Task statement -> A faithful copy of the entries is required, with no images in it.

Data ->
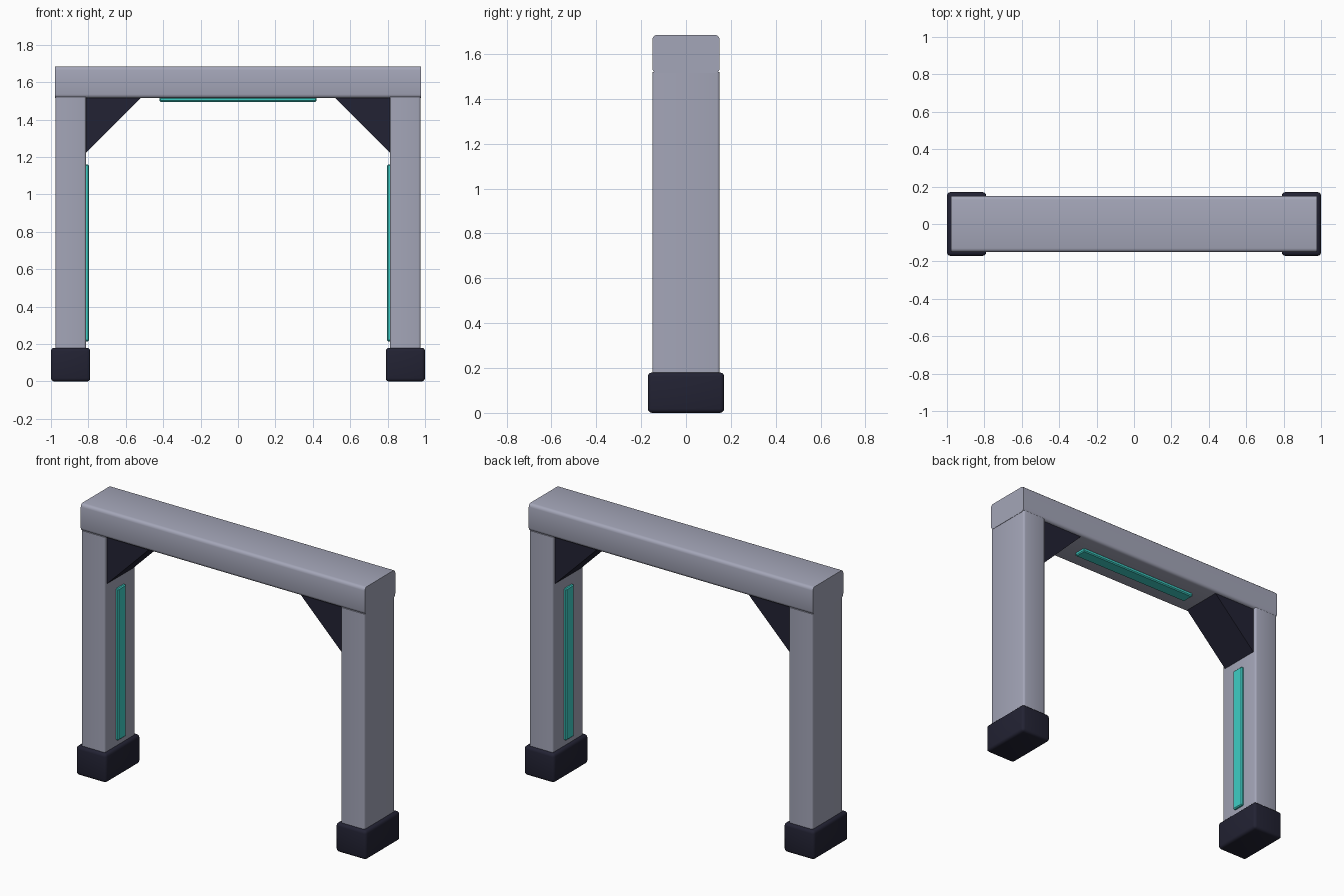
import bpy, bmesh, math
from mathutils import Vector

if "Cube" in bpy.data.objects:
    bpy.data.objects.remove(bpy.data.objects["Cube"])


def material(name, rgb):
    m = bpy.data.materials.new(name)
    m.diffuse_color = (*rgb, 1.0)
    m.use_nodes = True
    m.node_tree.nodes["Principled BSDF"].inputs["Base Color"].default_value = m.diffuse_color
    return m


GREY = material("brushed grey", (0.37, 0.38, 0.48))
DARK = material("dark rubber", (0.016, 0.016, 0.033))
TEAL = material("teal light", (0.05, 0.62, 0.56))


def finish(name, bm, mat):
    bmesh.ops.recalc_face_normals(bm, faces=bm.faces)
    me = bpy.data.meshes.new(name)
    bm.to_mesh(me)
    bm.free()
    me.materials.append(mat)
    ob = bpy.data.objects.new(name, me)
    bpy.context.collection.objects.link(ob)
    bpy.ops.object.select_all(action='DESELECT')
    ob.select_set(True)
    bpy.context.view_layer.objects.active = ob
    bpy.ops.object.shade_smooth_by_angle(angle=math.radians(35))
    return ob


def box(name, lo, hi, mat, bevel, axis=None, segments=3):
    """Box between two corners; bevels all edges, or only those along one axis."""
    lo, hi = Vector(lo), Vector(hi)
    bm = bmesh.new()
    bmesh.ops.create_cube(bm, size=1)
    for v in bm.verts:
        v.co = (lo + hi) / 2 + v.co * (hi - lo)
    edges = [e for e in bm.edges if axis is None
             or abs((e.verts[0].co - e.verts[1].co)[axis]) > 1e-4]
    bmesh.ops.bevel(bm, geom=edges, offset=bevel, segments=segments,
                    profile=0.5, affect='EDGES')
    return finish(name, bm, mat)


def gusset(name, s):
    """Triangular corner brace between post and beam."""
    bm = bmesh.new()
    tri = [(0.815, 1.22), (0.815, 1.52), (0.515, 1.52)]
    face = bm.faces.new([bm.verts.new((s * x, -0.13, z)) for x, z in tri])
    ext = bmesh.ops.extrude_face_region(bm, geom=[face])
    bmesh.ops.translate(bm, vec=(0, 0.26, 0),
                        verts=[g for g in ext["geom"] if isinstance(g, bmesh.types.BMVert)])
    return finish(name, bm, DARK)


# Top beam, rounded along its length, with a light strip underneath
box("beam", (-0.978, -0.15, 1.515), (0.978, 0.15, 1.685), GREY, 0.02, axis=0)
box("beam_light", (-0.42, -0.04, 1.495), (0.42, 0.04, 1.52), TEAL, 0.006, segments=1)

# Posts, feet, braces and inner light strips on both sides
for side, s in (("left", -1), ("right", 1)):
    def span(a, b, y, z0, z1):
        x0, x1 = sorted((s * a, s * b))
        return (x0, -y, z0), (x1, y, z1)
    box(side + "_post", *span(0.812, 0.976, 0.15, 0.002, 1.52), GREY, 0.012, axis=2)
    box(side + "_foot", *span(0.79, 1.0, 0.17, 0.0, 0.18), DARK, 0.018)
    box(side + "_post_light", *span(0.797, 0.82, 0.04, 0.215, 1.16), TEAL, 0.006, segments=1)
    gusset(side + "_brace", s)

Worked solution ->
import bpy, bmesh, math
from mathutils import Vector

if "Cube" in bpy.data.objects:
    bpy.data.objects.remove(bpy.data.objects["Cube"])


def material(name, rgb):
    m = bpy.data.materials.new(name)
    m.diffuse_color = (*rgb, 1.0)
    m.use_nodes = True
    m.node_tree.nodes["Principled BSDF"].inputs["Base Color"].default_value = m.diffuse_color
    return m


GREY = material("brushed grey", (0.37, 0.38, 0.48))
DARK = material("dark rubber", (0.016, 0.016, 0.033))
TEAL = material("teal light", (0.05, 0.62, 0.56))


def finish(name, bm, mat):
    bmesh.ops.recalc_face_normals(bm, faces=bm.faces)
    me = bpy.data.meshes.new(name)
    bm.to_mesh(me)
    bm.free()
    me.materials.append(mat)
    ob = bpy.data.objects.new(name, me)
    bpy.context.collection.objects.link(ob)
    bpy.ops.object.select_all(action='DESELECT')
    ob.select_set(True)
    bpy.context.view_layer.objects.active = ob
    bpy.ops.object.shade_smooth_by_angle(angle=math.radians(35))
    return ob


def box(name, lo, hi, mat, bevel, axis=None, segments=3):
    """Box between two corners; bevels all edges, or only those along one axis."""
    lo, hi = Vector(lo), Vector(hi)
    bm = bmesh.new()
    bmesh.ops.create_cube(bm, size=1)
    for v in bm.verts:
        v.co = (lo + hi) / 2 + v.co * (hi - lo)
    edges = [e for e in bm.edges if axis is None
             or abs((e.verts[0].co - e.verts[1].co)[axis]) > 1e-4]
    bmesh.ops.bevel(bm, geom=edges, offset=bevel, segments=segments,
                    profile=0.5, affect='EDGES')
    return finish(name, bm, mat)


def gusset(name, s):
    """Triangular corner brace between post and beam."""
    bm = bmesh.new()
    tri = [(0.815, 1.22), (0.815, 1.52), (0.515, 1.52)]
    face = bm.faces.new([bm.verts.new((s * x, -0.13, z)) for x, z in tri])
    ext = bmesh.ops.extrude_face_region(bm, geom=[face])
    bmesh.ops.translate(bm, vec=(0, 0.26, 0),
                        verts=[g for g in ext["geom"] if isinstance(g, bmesh.types.BMVert)])
    return finish(name, bm, DARK)


# Top beam, rounded along its length, with a light strip underneath
box("beam", (-0.978, -0.15, 1.515), (0.978, 0.15, 1.685), GREY, 0.02, axis=0)
box("beam_light", (-0.42, -0.04, 1.495), (0.42, 0.04, 1.52), TEAL, 0.006, segments=1)

# Posts, feet, braces and inner light strips on both sides
for side, s in (("left", -1), ("right", 1)):
    def span(a, b, y, z0, z1):
        x0, x1 = sorted((s * a, s * b))
        return (x0, -y, z0), (x1, y, z1)
    box(side + "_post", *span(0.812, 0.976, 0.15, 0.002, 1.52), GREY, 0.012, axis=2)
    box(side + "_foot", *span(0.79, 1.0, 0.17, 0.0, 0.18), DARK, 0.018)
    box(side + "_post_light", *span(0.797, 0.82, 0.04, 0.215, 1.16), TEAL, 0.006, segments=1)
    gusset(side + "_brace", s)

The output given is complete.